But that's not enough to make Rubley a grand loser; after all, he did make it to the NFL, something only about 1600 athletes per year get to do, and Rubley would've been remembered not at all if it wasn't for one fateful play, in 1995. The Packers were playing the Vikings that day, and Rubley was #3 on the Green Bay depth chart, behind a Not-Yet-Sexting (Hopefully) Brett Favre and Ty Detmer. When Favre got injured and then Detmer got injured, too, Rubley got his big chance. With the game tied 24-24 and under a minute remaining, and the Packers on the Vikings' 38, Coach/Walrus Impersonator Mike Holmgren called a QB sneak -- but Rubley audibled to a roll-out pass, tossing a lame duck that was intercepted by the Vikings
Rubley wasn't the only person to blame in the game: Favre had two interceptions and a fumble, and Detmer had thrown an interception, too -- but only Rubley was cut the next morning, and only Rubley never took another snap in an NFL game again: he was on the Broncos' roster the next year, but that was the end of his career.
It might have been his personality that sealed his fate -- consider this quote from Rubley's past, when interviewed about his college career, answering a question about getting frustrated by high school players on his old team not knowing what to do:
"High school was very difficult for me, learning the college game and playing with high school kids...Kids wouldn't do what they were supposed to, and I was like, 'What the hell?' "
I imagine that's exactly what Holmgren said about the audible.
Not all failure leads to ignominiously (nice word, right?) being cut on the drive back from the Mall of America. Just ask Rob Johnson, who has quarterbacked at least three teams, by my count -- and none of them well.
Rob, who's middle name is Garland, and I just felt like mentioning that, was a Jaguars' backup whose college career as a Heisman hopeful didn't seem to carry over to NFL esteem -- he was picked 99th in the draft in 1995, and couldn't overtake Non-Immortals Steve Beuerlein and Mark Brunell on the depth charts. Like Rubley, though, Rob got his chance due to injuries. Unlike Rubley, Rob didn't immediately stink up the place, but instead set a record for highest completion percentage in a debut game by a quarterback.
A year later, Johnson would get his chance to help sink my beloved Buffalo Bills, going to join Wade Phillips' crusade to forever destroy that team. After a 1-3 start, Johnson was injured and Doug Flutie took over, getting the Bills into the playoffs. The next year, Johnson would play in even fewer games -- but one of those games would be when Phillips inexplicably started Johnson over Flutie in a playoff game against Tennessee. Johnson boasted before that game that he didn't need to worry about then-great Jevon Kearse, and learned early in the game how wrong he was: The QB Bills' fans would call "Robo-Sack" gave up a safety to Kearse early in the game.

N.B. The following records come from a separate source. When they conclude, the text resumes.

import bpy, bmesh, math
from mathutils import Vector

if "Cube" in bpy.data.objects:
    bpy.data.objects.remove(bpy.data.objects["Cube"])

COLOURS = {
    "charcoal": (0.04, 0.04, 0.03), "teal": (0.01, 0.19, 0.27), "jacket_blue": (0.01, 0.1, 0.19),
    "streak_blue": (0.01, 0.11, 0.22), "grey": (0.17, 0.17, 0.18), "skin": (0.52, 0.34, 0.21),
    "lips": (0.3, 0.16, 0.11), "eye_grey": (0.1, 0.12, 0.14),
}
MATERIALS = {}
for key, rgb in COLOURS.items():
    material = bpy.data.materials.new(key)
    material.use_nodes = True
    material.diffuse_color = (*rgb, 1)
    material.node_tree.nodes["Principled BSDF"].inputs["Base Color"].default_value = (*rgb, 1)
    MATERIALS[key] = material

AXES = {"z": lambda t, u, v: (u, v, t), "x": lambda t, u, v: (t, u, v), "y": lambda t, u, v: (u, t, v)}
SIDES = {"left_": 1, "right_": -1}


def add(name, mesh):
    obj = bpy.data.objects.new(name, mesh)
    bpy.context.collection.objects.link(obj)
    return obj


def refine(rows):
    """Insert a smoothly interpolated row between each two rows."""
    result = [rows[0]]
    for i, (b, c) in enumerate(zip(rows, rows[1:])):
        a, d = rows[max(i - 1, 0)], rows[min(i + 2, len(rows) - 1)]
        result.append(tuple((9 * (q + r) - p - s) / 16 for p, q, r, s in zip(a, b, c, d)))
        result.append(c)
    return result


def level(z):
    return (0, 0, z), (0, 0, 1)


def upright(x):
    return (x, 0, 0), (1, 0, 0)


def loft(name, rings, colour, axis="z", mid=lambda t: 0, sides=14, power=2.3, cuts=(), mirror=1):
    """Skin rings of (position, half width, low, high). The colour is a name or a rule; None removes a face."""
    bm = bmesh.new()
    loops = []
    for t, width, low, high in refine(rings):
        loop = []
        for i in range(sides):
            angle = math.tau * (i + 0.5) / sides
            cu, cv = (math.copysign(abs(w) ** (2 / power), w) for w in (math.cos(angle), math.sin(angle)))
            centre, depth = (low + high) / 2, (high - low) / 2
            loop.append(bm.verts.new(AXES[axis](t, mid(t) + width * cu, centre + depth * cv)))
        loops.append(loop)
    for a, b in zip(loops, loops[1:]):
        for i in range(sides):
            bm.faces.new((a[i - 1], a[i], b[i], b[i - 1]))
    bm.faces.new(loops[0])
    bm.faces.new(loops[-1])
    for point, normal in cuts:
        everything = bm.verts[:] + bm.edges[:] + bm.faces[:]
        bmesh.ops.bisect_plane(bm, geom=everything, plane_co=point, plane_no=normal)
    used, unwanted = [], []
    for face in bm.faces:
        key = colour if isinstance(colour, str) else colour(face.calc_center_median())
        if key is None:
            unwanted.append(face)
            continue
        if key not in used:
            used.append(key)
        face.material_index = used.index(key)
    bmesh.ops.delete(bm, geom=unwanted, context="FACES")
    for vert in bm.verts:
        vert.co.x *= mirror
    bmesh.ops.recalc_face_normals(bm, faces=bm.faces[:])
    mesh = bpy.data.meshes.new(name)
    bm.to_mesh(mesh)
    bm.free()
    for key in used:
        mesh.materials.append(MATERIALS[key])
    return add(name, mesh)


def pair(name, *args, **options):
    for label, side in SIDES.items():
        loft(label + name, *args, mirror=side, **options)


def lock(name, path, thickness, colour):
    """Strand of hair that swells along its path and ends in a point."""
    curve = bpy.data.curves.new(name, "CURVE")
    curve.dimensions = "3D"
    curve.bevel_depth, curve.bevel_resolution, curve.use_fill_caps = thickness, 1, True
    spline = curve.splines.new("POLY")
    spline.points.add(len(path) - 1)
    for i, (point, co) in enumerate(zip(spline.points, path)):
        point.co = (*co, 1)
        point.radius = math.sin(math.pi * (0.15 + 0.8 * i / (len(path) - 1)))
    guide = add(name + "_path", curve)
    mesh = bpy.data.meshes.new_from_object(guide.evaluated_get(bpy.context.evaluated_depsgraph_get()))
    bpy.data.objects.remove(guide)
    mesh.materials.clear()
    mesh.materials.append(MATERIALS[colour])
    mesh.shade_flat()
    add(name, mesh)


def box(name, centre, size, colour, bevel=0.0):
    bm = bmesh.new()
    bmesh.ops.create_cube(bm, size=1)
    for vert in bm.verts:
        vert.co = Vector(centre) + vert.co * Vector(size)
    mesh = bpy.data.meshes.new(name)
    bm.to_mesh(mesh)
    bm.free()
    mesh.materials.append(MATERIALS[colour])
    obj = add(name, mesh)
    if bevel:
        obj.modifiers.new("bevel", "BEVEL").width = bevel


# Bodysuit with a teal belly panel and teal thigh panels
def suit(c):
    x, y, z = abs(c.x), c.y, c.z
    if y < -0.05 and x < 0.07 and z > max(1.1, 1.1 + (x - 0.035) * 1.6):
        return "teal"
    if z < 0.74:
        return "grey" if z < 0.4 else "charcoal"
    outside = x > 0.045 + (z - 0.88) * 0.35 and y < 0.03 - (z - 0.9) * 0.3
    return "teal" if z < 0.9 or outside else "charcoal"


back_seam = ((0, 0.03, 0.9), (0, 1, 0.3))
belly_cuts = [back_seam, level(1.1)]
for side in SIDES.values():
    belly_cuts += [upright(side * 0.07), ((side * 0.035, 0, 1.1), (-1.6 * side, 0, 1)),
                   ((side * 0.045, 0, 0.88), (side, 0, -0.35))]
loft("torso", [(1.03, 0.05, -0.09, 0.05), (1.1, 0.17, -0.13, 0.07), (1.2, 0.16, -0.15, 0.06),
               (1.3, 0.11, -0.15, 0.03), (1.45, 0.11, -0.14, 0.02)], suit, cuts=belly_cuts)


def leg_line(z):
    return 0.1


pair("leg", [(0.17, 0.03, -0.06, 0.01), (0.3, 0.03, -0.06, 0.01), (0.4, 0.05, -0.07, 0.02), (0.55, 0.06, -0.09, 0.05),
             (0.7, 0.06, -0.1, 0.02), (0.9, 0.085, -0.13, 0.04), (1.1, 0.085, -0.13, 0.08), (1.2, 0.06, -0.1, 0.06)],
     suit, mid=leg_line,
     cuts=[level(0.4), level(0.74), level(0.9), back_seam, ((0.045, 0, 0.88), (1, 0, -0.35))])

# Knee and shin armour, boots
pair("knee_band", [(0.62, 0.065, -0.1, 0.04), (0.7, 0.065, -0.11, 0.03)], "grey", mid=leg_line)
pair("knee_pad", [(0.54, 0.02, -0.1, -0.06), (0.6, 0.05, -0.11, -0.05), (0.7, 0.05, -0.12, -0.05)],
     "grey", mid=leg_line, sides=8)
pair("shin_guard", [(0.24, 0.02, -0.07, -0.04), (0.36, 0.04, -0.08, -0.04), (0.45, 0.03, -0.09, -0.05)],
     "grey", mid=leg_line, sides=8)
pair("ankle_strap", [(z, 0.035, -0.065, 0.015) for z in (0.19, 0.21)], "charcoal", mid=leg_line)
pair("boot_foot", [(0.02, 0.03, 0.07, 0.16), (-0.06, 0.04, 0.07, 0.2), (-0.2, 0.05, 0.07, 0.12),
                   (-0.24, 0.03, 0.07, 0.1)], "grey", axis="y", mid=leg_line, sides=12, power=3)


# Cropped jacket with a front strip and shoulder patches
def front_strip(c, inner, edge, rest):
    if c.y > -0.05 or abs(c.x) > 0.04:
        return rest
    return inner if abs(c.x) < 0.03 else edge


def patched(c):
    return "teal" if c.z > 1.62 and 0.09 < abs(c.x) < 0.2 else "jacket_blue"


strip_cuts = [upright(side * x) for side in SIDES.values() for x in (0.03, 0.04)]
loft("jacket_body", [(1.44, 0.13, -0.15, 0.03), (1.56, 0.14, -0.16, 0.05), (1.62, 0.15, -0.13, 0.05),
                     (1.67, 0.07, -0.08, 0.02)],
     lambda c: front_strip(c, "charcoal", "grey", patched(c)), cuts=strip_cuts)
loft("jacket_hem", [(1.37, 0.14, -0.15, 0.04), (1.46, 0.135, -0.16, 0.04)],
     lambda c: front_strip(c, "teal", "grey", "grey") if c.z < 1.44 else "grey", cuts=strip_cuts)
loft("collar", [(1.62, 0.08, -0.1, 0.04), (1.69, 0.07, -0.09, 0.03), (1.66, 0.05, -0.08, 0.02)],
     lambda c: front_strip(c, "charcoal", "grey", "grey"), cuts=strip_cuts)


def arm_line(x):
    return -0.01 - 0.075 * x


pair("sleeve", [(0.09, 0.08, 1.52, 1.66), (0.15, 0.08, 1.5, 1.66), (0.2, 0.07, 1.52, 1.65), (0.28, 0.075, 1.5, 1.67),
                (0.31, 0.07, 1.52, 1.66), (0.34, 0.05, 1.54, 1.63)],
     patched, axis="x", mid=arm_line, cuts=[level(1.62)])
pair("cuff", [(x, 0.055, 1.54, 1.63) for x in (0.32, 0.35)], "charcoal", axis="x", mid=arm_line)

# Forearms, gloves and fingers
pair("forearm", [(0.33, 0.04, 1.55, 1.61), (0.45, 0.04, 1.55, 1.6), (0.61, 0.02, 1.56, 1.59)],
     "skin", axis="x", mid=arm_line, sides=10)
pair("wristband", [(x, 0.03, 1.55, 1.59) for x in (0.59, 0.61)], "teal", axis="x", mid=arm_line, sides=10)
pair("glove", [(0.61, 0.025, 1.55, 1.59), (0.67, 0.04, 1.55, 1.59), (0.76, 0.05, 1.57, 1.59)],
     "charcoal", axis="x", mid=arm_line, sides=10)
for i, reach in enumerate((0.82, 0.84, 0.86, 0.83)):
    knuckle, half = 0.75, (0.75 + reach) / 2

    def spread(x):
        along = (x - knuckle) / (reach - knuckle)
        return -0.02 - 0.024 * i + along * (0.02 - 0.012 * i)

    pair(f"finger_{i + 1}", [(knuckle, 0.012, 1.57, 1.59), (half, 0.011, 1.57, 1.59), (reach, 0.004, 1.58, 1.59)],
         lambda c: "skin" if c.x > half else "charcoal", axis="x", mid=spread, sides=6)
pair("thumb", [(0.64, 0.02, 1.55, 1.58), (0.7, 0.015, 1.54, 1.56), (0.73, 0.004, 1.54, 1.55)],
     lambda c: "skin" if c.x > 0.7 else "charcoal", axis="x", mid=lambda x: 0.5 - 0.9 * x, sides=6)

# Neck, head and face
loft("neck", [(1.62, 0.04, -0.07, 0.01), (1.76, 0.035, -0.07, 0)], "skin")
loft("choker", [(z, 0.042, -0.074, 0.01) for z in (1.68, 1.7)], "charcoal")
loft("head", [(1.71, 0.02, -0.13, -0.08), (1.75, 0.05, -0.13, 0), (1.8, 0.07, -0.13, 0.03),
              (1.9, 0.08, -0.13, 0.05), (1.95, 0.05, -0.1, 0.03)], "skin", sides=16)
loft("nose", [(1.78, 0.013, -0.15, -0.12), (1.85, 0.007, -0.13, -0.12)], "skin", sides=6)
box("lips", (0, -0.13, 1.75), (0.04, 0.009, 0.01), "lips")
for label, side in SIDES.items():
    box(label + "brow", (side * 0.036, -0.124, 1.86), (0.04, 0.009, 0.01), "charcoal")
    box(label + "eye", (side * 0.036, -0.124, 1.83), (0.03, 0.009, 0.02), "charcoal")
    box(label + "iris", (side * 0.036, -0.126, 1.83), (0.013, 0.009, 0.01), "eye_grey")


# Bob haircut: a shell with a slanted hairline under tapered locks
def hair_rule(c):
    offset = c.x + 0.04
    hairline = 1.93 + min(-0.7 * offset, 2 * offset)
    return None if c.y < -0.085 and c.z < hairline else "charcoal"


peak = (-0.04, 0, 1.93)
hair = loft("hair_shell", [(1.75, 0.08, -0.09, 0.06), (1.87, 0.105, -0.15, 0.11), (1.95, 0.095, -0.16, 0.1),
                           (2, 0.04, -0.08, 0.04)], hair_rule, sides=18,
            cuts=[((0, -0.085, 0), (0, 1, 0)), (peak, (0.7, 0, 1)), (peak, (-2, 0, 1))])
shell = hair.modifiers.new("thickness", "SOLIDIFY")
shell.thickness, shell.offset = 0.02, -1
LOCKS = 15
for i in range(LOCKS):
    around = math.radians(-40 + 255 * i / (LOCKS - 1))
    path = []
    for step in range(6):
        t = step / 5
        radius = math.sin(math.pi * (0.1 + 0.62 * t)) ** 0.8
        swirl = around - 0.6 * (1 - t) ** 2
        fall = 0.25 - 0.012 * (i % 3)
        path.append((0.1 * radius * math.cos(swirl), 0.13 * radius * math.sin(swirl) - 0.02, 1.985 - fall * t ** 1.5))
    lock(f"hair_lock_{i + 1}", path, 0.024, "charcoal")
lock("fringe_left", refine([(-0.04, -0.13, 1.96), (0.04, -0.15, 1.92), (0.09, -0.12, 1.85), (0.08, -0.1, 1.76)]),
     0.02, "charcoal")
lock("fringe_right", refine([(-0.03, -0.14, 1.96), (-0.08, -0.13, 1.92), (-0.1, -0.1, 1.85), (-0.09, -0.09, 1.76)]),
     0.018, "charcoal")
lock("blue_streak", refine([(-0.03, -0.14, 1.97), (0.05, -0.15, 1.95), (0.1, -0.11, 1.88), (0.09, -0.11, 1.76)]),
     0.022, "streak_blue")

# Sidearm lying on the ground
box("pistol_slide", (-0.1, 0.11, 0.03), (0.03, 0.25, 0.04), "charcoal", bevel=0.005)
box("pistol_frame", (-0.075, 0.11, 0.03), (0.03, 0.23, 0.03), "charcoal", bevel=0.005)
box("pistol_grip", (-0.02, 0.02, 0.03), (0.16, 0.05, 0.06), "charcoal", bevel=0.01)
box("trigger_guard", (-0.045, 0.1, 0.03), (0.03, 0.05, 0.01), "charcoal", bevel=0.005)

Johnson wasn't done wrecking the Bills until 2002, when he joined Tampa Bay, and actually helped lead the Bucs to a victory over the Bears -- showing his uncanny penchant for setting weird records by being the first QB of the Bucs to win a game when the kickoff temperature was below freezing. Johnson coasted to a Super Bowl ring on the backs of Tony Dungy's team that year, and then left for two forgettable years at the Redskins and the Raiders. He was briefly on the Giants' roster in preseason but never played again. His last pass attempt was against Green Bay -- a pass to Jerry Rice that fell incomplete.